Assuming you have Jekyll installed already, generate your blog with jekyll new name_of_your_blog && cd name_of_your_blog.

Then run git init.

Create a unique name to host our blog on Heroku (if you want) with heroku create siaw23sblog where siaw23sblog is a unique name of your choice. If you can’t come up with anything unique, do heroku create. Heroku will help you with a random name. You can change this later if you come up with something. You may need to install Heroku CLI to get the heroku commands.

Next step is to create a Procfile with the following content:

web: jekyll serve -P $PORT --no-watch --host 0.0.0.0

Heroku uses the Procfile to specify which commands will run on your dynos. So in the above, we want to run Jekyll on $PORT, note that you don’t have to add any $PORT variable to your ENVs manually on Heroku. Heroku will do this for you. Then you pass the --no-watch option and specify for your server to run on Heroku’s localhost.

Commit and push everything, including the Procfile to your master branch on Heroku.

The final step will be to go to your dashboard on Heroku and turn on your “web” command. You can find this on the “overview” tab of your application’s dashboard on Heroku.

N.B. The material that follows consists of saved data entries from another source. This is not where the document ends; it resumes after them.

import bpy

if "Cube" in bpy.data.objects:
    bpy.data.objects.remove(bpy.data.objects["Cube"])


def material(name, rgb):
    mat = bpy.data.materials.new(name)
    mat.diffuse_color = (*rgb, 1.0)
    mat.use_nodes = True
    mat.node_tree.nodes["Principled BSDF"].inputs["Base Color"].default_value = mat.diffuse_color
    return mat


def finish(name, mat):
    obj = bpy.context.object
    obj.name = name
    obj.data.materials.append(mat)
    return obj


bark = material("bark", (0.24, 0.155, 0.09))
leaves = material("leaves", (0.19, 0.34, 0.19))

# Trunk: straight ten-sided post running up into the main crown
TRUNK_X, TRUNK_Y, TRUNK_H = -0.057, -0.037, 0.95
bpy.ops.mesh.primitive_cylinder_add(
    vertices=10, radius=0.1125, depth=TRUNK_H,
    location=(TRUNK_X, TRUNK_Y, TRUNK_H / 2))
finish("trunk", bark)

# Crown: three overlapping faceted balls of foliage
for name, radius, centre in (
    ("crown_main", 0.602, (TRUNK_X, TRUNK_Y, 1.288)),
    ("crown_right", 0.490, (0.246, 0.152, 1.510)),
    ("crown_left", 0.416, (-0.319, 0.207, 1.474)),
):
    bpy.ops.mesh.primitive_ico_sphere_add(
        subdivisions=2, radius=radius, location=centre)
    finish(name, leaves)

Turning on command for Heroku Dyno

Do heroku open to see your blog basking in glory.

Happy blogging!

    Powered By ConvertKit
    Follow me on Twitter to explore Ruby, JavaScript and web technologies. Consider subscribing to my newsletter or buying me a coffee if you found any of my content helpful.